The Equal Opportunities Commission (EOC) and the Women's Commission (WoC) jointly announced today (June 14) the findings of their study on Family-Friendly Employment Policies and Practices (FEPPs) in Hong Kong.
Speaking at a joint press conference of the two Commissions, EOC Chairperson Mr. Raymond TANG said, "We recognize that family is a foundation of society. The EOC is always in support of family friendly employment policies in the work place, so that both employers and employees benefit from better work-life balance."
"Regardless of family status, gender or disability of the employees, family friendly employment policies provide more flexibility to effectively combine work and other responsibilities or aspirations for individuals. This initiative would help employers and employees find ways that address work-life balance, to benefit business and in the end, reduce social costs," Mr. TANG added.
WoC Chairperson Ms Sophia KAO said, "The Women's Commission believes that a family-friendly working environment is conducive to the nurturing of harmonious families, thus enhancing the family function as a place of mutual support, care and love and for developing the next generation. Harmonious families are the foundation of a harmonious society, a common goal shared by all of us."
"In addition, the Commission sees it is important to provide an enabling environment in which women, and men, can share out family responsibilities and fully develop their potentials through participation in society in all aspects whilst at the same time achieve a better balance between work, family and life," said Ms. KAO.
FEPPs refer to programmes provided by companies or organisations designed to help employees balance work and family roles. The overriding objective of these policies and practices is to assist employees in managing their family responsibilities while also maintaining employment by offering more choices of flexible and varied work arrangements to cater for their needs.
Over the past few years, there has been a growing concern over the lack of work-family balance and there are calls for a more family-friendly working environment in Hong Kong. The two Commissions engaged the Lingnan University earlier this year to conduct a study to get a better understanding on the needs, awareness, prevalence and benefits of FEPPs in Hong Kong.
The study was conducted in three phases - (i) a literature review on previous studies on FEPPs conducted in Hong Kong and other places; (ii) a survey on enterprises of different sizes and nature to investigate the awareness and prevalence of the adoption of FEPPs in Hong Kong; and (iii) an employee survey to identify the major sources of work-family conflict among the working class.
"It was the first study of this scale in Hong Kong that covered both employers and employees. The literature review was completed in February 2006 and based on the findings we designed the questionnaires in the subsequent surveys. The employer and employee surveys were conducted between March and May 2006," said Professor SIU Oi-ling of Lingnan University at the press conference.

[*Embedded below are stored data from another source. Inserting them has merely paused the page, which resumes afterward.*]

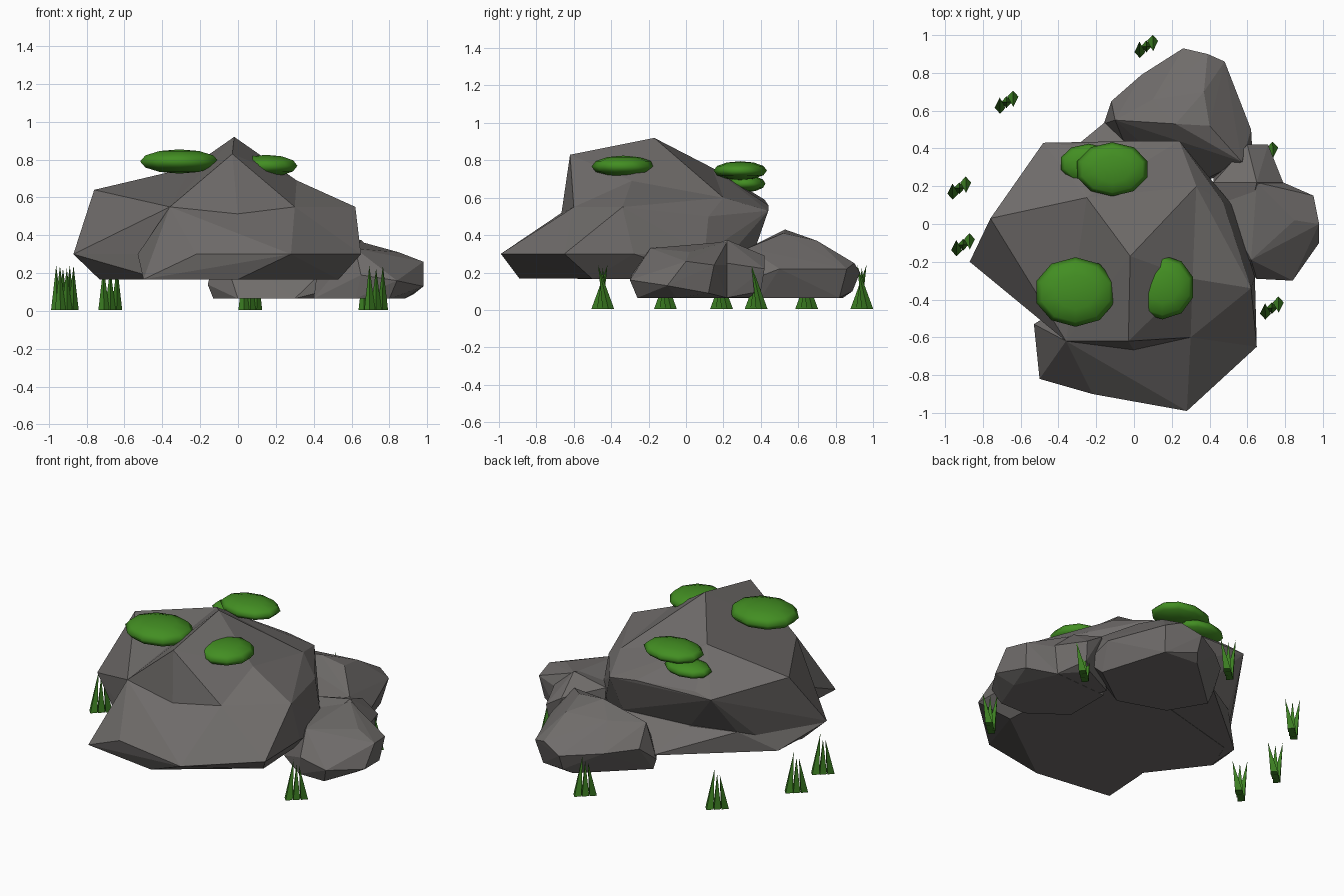
import bpy, bmesh, math
from mathutils import Vector, Matrix


def material(name, rgb):
    m = bpy.data.materials.new(name)
    m.diffuse_color = (*rgb, 1)
    return m


STONE = material("grey stone", (0.16, 0.15, 0.145))
MOSS = material("moss green", (0.055, 0.27, 0.016))
GRASS = material("grass green", (0.045, 0.21, 0.016))


def finish(bm, name, mat, smooth=False):
    bmesh.ops.recalc_face_normals(bm, faces=bm.faces)
    for f in bm.faces:
        f.smooth = smooth
    me = bpy.data.meshes.new(name)
    bm.to_mesh(me)
    bm.free()
    me.materials.append(mat)
    ob = bpy.data.objects.new(name, me)
    bpy.context.collection.objects.link(ob)
    return ob


def hull(name, points):
    """Chiselled stone: convex skin around a few corner points."""
    bm = bmesh.new()
    for p in points:
        bm.verts.new(p)
    res = bmesh.ops.convex_hull(bm, input=bm.verts)
    junk = [g for g in set(res["geom_interior"] + res["geom_unused"])
            if isinstance(g, bmesh.types.BMVert)]
    bmesh.ops.delete(bm, geom=junk, context="VERTS")
    return finish(bm, name, STONE)


def fuse(base, parts):
    bpy.context.view_layer.objects.active = base
    for part in parts:
        mod = base.modifiers.new("fuse", "BOOLEAN")
        mod.operation, mod.solver, mod.object = "UNION", "EXACT", part
        bpy.ops.object.modifier_apply(modifier=mod.name)
        bpy.data.objects.remove(part)


# main boulder: overhanging body, raised peak, front ledge and rear foot
body = hull("main_boulder", [
    (-.76, .03, .64), (-.25, .14, .76), (-.36, -.62, .55), (.30, -.60, .55),
    (.31, -.29, .69), (.62, -.34, .55), (.47, .12, .50), (.33, .20, .60),
    (-.48, .43, .57), (-.36, .42, .59), (.05, .44, .56), (.24, .44, .53),
    (-.87, -.20, .30), (.65, -.65, .30), (.64, -.28, .30), (.52, .10, .30),
    (-.36, -.62, .30), (-.53, .23, .30), (-.25, .31, .30), (.2, .36, .30),
    (-.73, -.15, .165), (-.65, .05, .165), (.50, .12, .165), (.1, .25, .165),
    (.53, -.50, .165), (-.40, -.58, .165)])
peak = hull("peak", [
    (-.02, -.17, .92), (-.03, -.62, .83), (-.25, .14, .76), (.31, -.29, .69),
    (-.36, -.62, .55), (.30, -.60, .55), (0, -.67, .49), (.33, .20, .60),
    (-.2, .1, .4), (.2, .1, .4), (.2, -.58, .4), (-.25, -.58, .4)])
ledge = hull("ledge", [
    (-.36, -.62, .55), (0, -.665, .49), (.30, -.60, .55), (-.53, -.53, .30),
    (-.50, -.82, .167), (-.22, -.90, .30), (.28, -.99, .30), (.65, -.65, .30),
    (0, -.89, .167), (.53, -.50, .167), (-.48, -.50, .167),
    (.3, -.4, .2), (-.3, -.4, .2)])
foot = hull("foot", [
    (-.71, .07, .166), (-.14, .55, .166), (.2, .5, .166), (-.53, .23, .30),
    (-.25, .32, .30), (.2, .37, .30), (-.86, -.19, .29), (-.72, -.14, .166),
    (.2, 0, .166), (.2, 0, .29)])
fuse(body, (peak, ledge, foot))

# smaller stones leaning on the boulder
hull("back_stone", [
    (.26, .93, .20), (.39, .90, .25), (.48, .86, .22), (.04, .79, .22),
    (-.12, .65, .24), (-.10, .55, .37), (.40, .52, .41), (.22, .53, .43),
    (.37, .70, .37), (.10, .66, .37), (-.16, .53, .14), (.62, .50, .22),
    (.57, .33, .33), (.63, .32, .15), (.26, .89, .10), (.45, .82, .065),
    (.22, .84, .065), (-.13, .52, .065), (.58, .40, .065), (.3, .2, .065),
    (0, .3, .065)])
side = hull("side_stone", [
    (.65, .22, .365), (.70, 0, .33), (.62, -.19, .33), (.85, .02, .31),
    (.79, .22, .24), (.95, .15, .24), (.98, 0, .26), (.98, -.10, .13),
    (.84, -.30, .16), (.65, -.29, .19), (.93, .12, .09), (.88, -.05, .065),
    (.80, -.26, .065), (.62, -.26, .065), (.76, .22, .065), (.43, .16, .30),
    (.4, .2, .065), (.4, -.1, .065)])
spur = hull("spur", [
    (.65, .22, .375), (.60, .42, .29), (.71, .42, .22), (.79, .22, .25),
    (.42, .22, .33), (.70, .40, .10), (.77, .22, .066), (.64, .36, .066),
    (.42, .25, .066), (.5, .0, .066), (.6, .0, .30)])
fuse(side, [spur])

# flat moss cushions
for i, (c, s) in enumerate([((-.31, -.36, .79), (.218, .184, .064)),
                            ((.15, -.335, .767), (.172, .17, .058)),
                            ((-.115, .29, .745), (.195, .143, .05)),
                            ((-.24, .32, .675), (.155, .105, .045))]):
    bm = bmesh.new()
    bmesh.ops.create_uvsphere(
        bm, u_segments=10, v_segments=6, radius=1,
        matrix=Matrix.LocRotScale(Vector(c), None, Vector(s)))
    finish(bm, f"moss_{i + 1}", MOSS, smooth=True)

# grass tufts: three leaning four-sided blades each
for i, (x, y) in enumerate([(.065, .94), (-.675, .645), (-.925, .19),
                            (-.905, -.11), (.73, -.445), (.70, .375)]):
    bm = bmesh.new()
    for k in (-1, 0, 1):
        base = [bm.verts.new((x + k * .034 + .029 * math.cos(a),
                              y + k * .030 + .031 * math.sin(a), .005))
                for a in (j * math.pi / 2 for j in range(4))]
        tip = bm.verts.new((x + k * .036, y - k * .025, .24 if k else .225))
        bm.faces.new(base)
        for j in range(4):
            bm.faces.new((base[j], base[(j + 1) % 4], tip))
    finish(bm, f"grass_tuft_{i + 1}", GRASS)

"Survey forms were sent electronically to 6,600 organizations, covering both large corporations and small and medium enterprises in different sectors and industries in Hong Kong. Among them, a total of 137 valid questionnaires were received, and these companies altogether employed over 160,000 employees, representing about 4.4% of the current working population in Hong Kong. For the employee survey, 735 employees from 17 companies were invited to complete a self-administered questionnaire and 653 valid responses were received," Prof. SIU said.
Key findings of the surveys are summarised at the annex.
"The survey results revealed a low awareness of FEPPs among the employers and a low prevalence of FEPPs in Hong Kong at the moment. On the other hand, responses from employees clearly demonstrated a strong support for wider adoption of FEPPs and the range of benefits that FEPPs might bring to both the companies and the employees," concluded WoC Chairperson Ms Sophia KAO.
"The analysis on the correlation between the adoption of the FEPPs and the work stress or other outcomes reported by employees also presented some very interesting findings, suggesting that FEPPs can lead to some intangible positive outcomes that are beneficial to the entire society," EOC Chairperson Mr. Raymond TANG said.
The WoC and EOC will continue to collaborate to consider the next step forward when the full study report is available in July 2006.
For media enquiries, please contact Mr. Sam NG (WoC) at 2136-2718 or Ms. Mariana LAW (EOC) at 2106-2226.